Gul denied any continuing connection with the ISI, and dismissed the documents as “utter nonsense... malicious, fictitious, and preposterous – and if this is the condition of US intelligence, then I am afraid it is no wonder they are losing in Afghanistan, and they will lose everywhere they try to poke their nose.” He added: “Reports of my physical involvement with al Qaeda or Taliban in planning attacks on American forces is completely baseless. I am not against America, but I am opposed to what the American forces are doing in Afghanistan.”
But Western dislike of Gul was as nothing to the loathing expressed in India, where many blamed him for working under Zia’s regime to stir up militant pro-Pakistan groups in Jammu and Kashmir, the territory that has been disputed by India and Pakistan since Partition in 1947. “We never quite knew whether Lt Gen Gul had the full backing of the government or not,” said India’s former Intelligence Bureau special director and expert on Kashmir, Amarjit Singh Dulat. “When you speak of the ‘rogue element’ in the ISI, I guess he was the headmaster of rogues.”
It was near the Kashmir border area that Gul had earlier distinguished himself in the 1965 war between Pakistan and India over Kashmir. He was credited with contributing to what has been regarded as a victory for Pakistan in the Battle of Chawinda, by holding back the Indian offensive towards Sialkot. The action has been described as the greatest tank battle since the Second World War, and Pakistan commentators called it “the graveyard of Indian tanks”. Hostilities were ended by a UN ceasefire.
During his army career Gul was decorated with Pakistan’s Sitara-e-Imtiaz, Sitara-e-Basalat, and Hilal-e-Imtiaz (military) – many in the military regard him as a hero and patriot. He had joined the army in 1954 and was commissioned an officer in 1956. He attended Staff College in Quetta and was promoted to battalion commander in 1972. By 1978 he was a brigadier, and in 1980 became Corps Commander of the 1st Armoured Division Multan, as well as martial law administrator for Bahawalpur.
The end of his director-generalship of the ISI, insisted on by a furious Benazir Bhutto, came after the failure of the mujahedin attack on Jalalabad in March 1989, in an attempt to dislodge the communist-backed government of Mohammad Najibullah, and instal one of their own.
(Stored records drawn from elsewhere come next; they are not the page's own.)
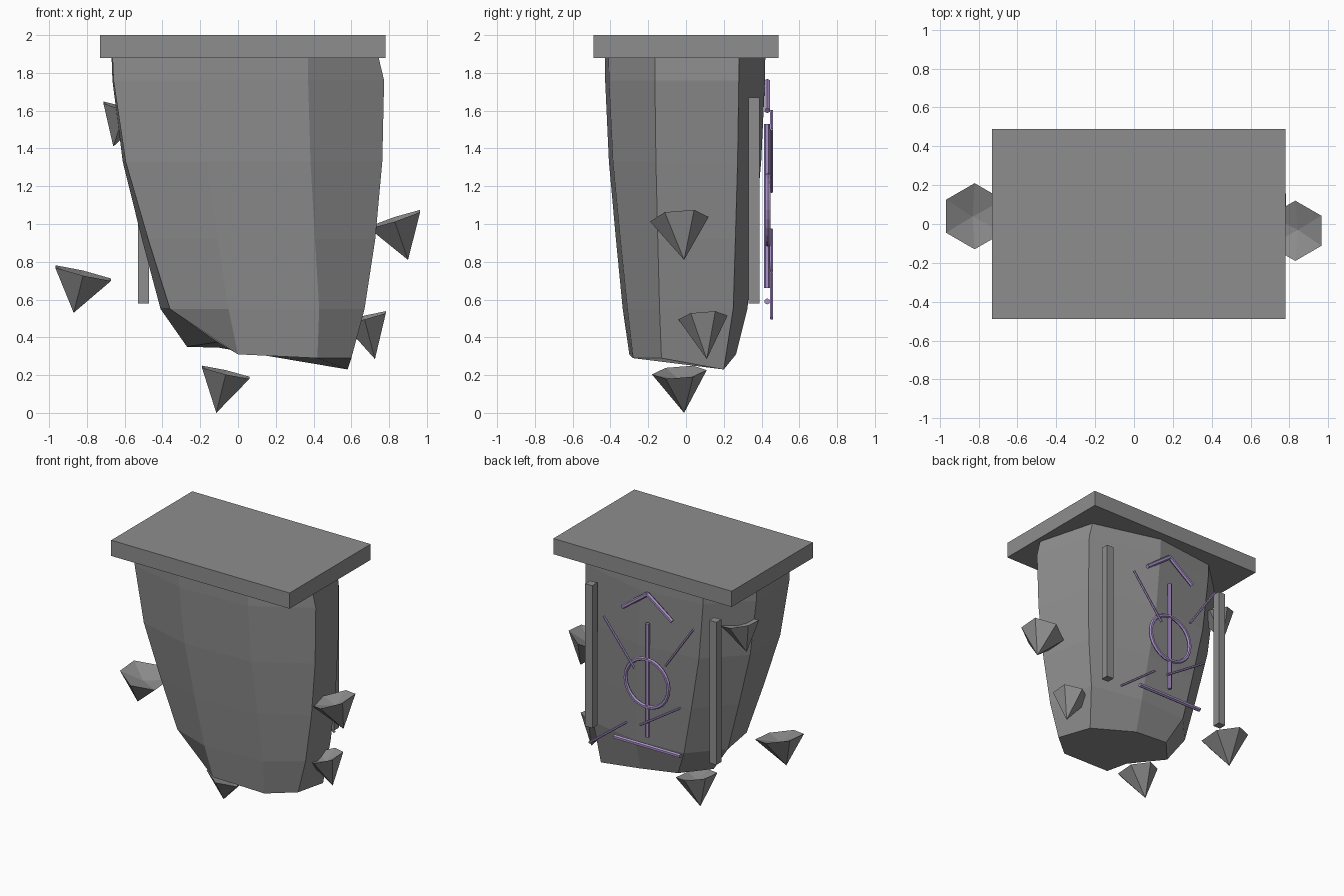
import bpy, bmesh, math
from mathutils import Vector, Matrix

if "Cube" in bpy.data.objects:
    bpy.data.objects.remove(bpy.data.objects["Cube"])


def material(name, rgb):
    m = bpy.data.materials.new(name)
    m.diffuse_color = (*rgb, 1)
    m.use_nodes = True
    m.node_tree.nodes["Principled BSDF"].inputs["Base Color"].default_value = m.diffuse_color
    return m


STONE = material("grey_stone", (0.27, 0.27, 0.27))
PURPLE = material("pale_purple", (0.40, 0.29, 0.58))


def finish(name, bm, mat):
    bmesh.ops.recalc_face_normals(bm, faces=bm.faces)
    me = bpy.data.meshes.new(name)
    bm.to_mesh(me)
    bm.free()
    me.materials.append(mat)
    ob = bpy.data.objects.new(name, me)
    bpy.context.collection.objects.link(ob)
    return ob


def box(name, lo, hi, mat):
    lo, hi = Vector(lo), Vector(hi)
    bm = bmesh.new()
    bmesh.ops.create_cube(bm, size=1, matrix=Matrix.Translation((lo + hi) / 2)
                          @ Matrix.Diagonal((*(hi - lo), 1)))
    return finish(name, bm, mat)


def rod(name, a, b, y, r):
    a, b = Vector((a[0], y, a[1])), Vector((b[0], y, b[1]))
    d = b - a
    bm = bmesh.new()
    bmesh.ops.create_cone(bm, cap_ends=True, segments=6, radius1=r, radius2=r,
                          depth=d.length, matrix=Matrix.Translation((a + b) / 2)
                          @ d.to_track_quat('Z', 'Y').to_matrix().to_4x4())
    return finish(name, bm, PURPLE)


# Flat slab on top
box("top_slab", (-0.73, -0.49, 1.88), (0.78, 0.49, 2.0), STONE)

# Tapering rock body: eight sides, blended from top outline to lower outline
top = [(.74, -.165), (.62, .28), (.10, .42), (-.40, .36),
       (-.67, .10), (-.665, -.31), (-.20, -.43), (.37, -.41)]
low = [(.67, -.14), (.61, .25), (.20, .325), (-.20, .31),
       (-.41, .08), (-.36, -.22), (-.05, -.335), (.43, -.31)]
tip = [(.60, -.13, .29), (.58, .20, .23), (.20, .265, .31), (-.10, .24, .345),
       (-.27, .05, .35), (-.11, -.22, .375), (0, -.30, .31), (.42, -.28, .29)]
bm = bmesh.new()
rings = []
for z, t, bulge in [(1.9, 0, 0), (1.76, .02, .035), (1.33, .23, .04),
                    (.92, .62, .03), (.55, 1, 0)]:
    rings.append([bm.verts.new((p[0] + (q[0] - p[0]) * t + (bulge if p[0] > .5 else 0),
                                p[1] + (q[1] - p[1]) * t, z))
                  for p, q in zip(top, low)])
rings.append([bm.verts.new(p) for p in tip])
for a, b in zip(rings, rings[1:]):
    for i in range(8):
        j = (i + 1) % 8
        bm.faces.new((a[i], a[j], b[j], b[i]))
bm.faces.new(rings[0])
bm.faces.new(rings[-1])
finish("rock_body", bm, STONE)

# Hanging six-sided shards: rim centre, radius, point, with a shallow hollow top
shards = [((-.82, .04, .74), .17, (-.87, .03, .53)),
          ((.83, -.035, 1.025), .155, (.90, -.01, .81)),
          ((.67, .09, .505), .13, (.725, .11, .285)),
          ((-.065, -.035, .215), .145, (-.115, -.01, 0)),
          ((-.60, .20, 1.61), .13, (-.66, .21, 1.41))]
for n, (c, r, p) in enumerate(shards):
    c, p = Vector(c), Vector(p)
    slope = (p.x - c.x) / (c.z - p.z)
    bm = bmesh.new()
    rim = []
    for k in range(6):
        a = math.radians(30 + 60 * k)
        x, y = r * math.cos(a), r * math.sin(a)
        rim.append(bm.verts.new(c + Vector((x, y, x * slope + y * .08))))
    point = bm.verts.new(p)
    hollow = bm.verts.new(c.lerp(p, 0.2))
    for k in range(6):
        bm.faces.new((rim[k], rim[k - 1], point))
        bm.faces.new((rim[k - 1], rim[k], hollow))
    finish(f"shard_{n + 1}", bm, STONE)

# Square bars on the back
for side, x in (("left", -.50), ("right", .55)):
    box(f"back_bar_{side}", (x - .03, .33, .58), (x + .03, .39, 1.67), STONE)

# Purple sign on the back: thick strokes, then thin strokes
thick = [((.235, 1.60), (.025, 1.755)), ((-.185, 1.60), (.025, 1.755)),
         ((.025, .66), (.025, 1.53)), ((-.255, .59), (.305, .59))]
thin = [((.38, 1.50), (.12, 1.17)), ((-.38, 1.60), (-.145, 1.26)),
        ((.50, .50), (.186, .74)), ((.07, .75), (-.27, .97))]
for n, (a, b) in enumerate(thick):
    rod(f"sign_stroke_{n + 1}", a, b, .43, .016)
for n, (a, b) in enumerate(thin):
    rod(f"sign_thin_stroke_{n + 1}", a, b, .453, .009)

# Ring of the sign
bpy.ops.mesh.primitive_torus_add(major_segments=24, minor_segments=6, major_radius=.182,
                                 minor_radius=.015, location=(.025, .435, 1.075),
                                 rotation=(math.pi / 2, 0, 0))
ring = bpy.context.object
ring.name = "sign_ring"
ring.data.materials.append(PURPLE)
Gul had planned the assault with the support of the US, but the squabbling mujahedin leaders failed to carry out plans such as blocking the roads to Najibullah’s supply vehicles, and their one advance, in which they took control of the airport to the east of Jalalabad, became stalled, with many thousands killed in the week of fighting that followed.
It was “like Stalingrad” one commentator said, and the future al Qaeda leader Osama bin Laden, then leading his Arab fighters directly into the battle, had a narrow escape from Najibullah’s forces when an informer betrayed the whereabouts of his field headquarters.
Hamid Gul was born in Sargodha, Punjab, where his father, a former Subedar Major in the British Indian Army, had some farmland. The family originally came from Swat in what is now Khyber Pakhtunkwa province – the North-west frontier in British days – where Gul’s grandfather is remembered as having taken part in the 1920s Khilafat movement, a pan-Islamic protest.
Gul was educated locally and then at Government College, Lahore, before going on to Pakistan Military Academy, Kakul. He married, and he and his wife had a daughter, Uzma, and two sons, Umar and Abdullah. He died of a brain haemorrhage while on holiday with his family at the hill station of Murree.
Hamid Gul, soldier and spymaster: born Sargodha, British Punjab 20 November 1936; married (one daughter, two sons); died Murree, Pakistan Punjab 15 August 2015.Reuse content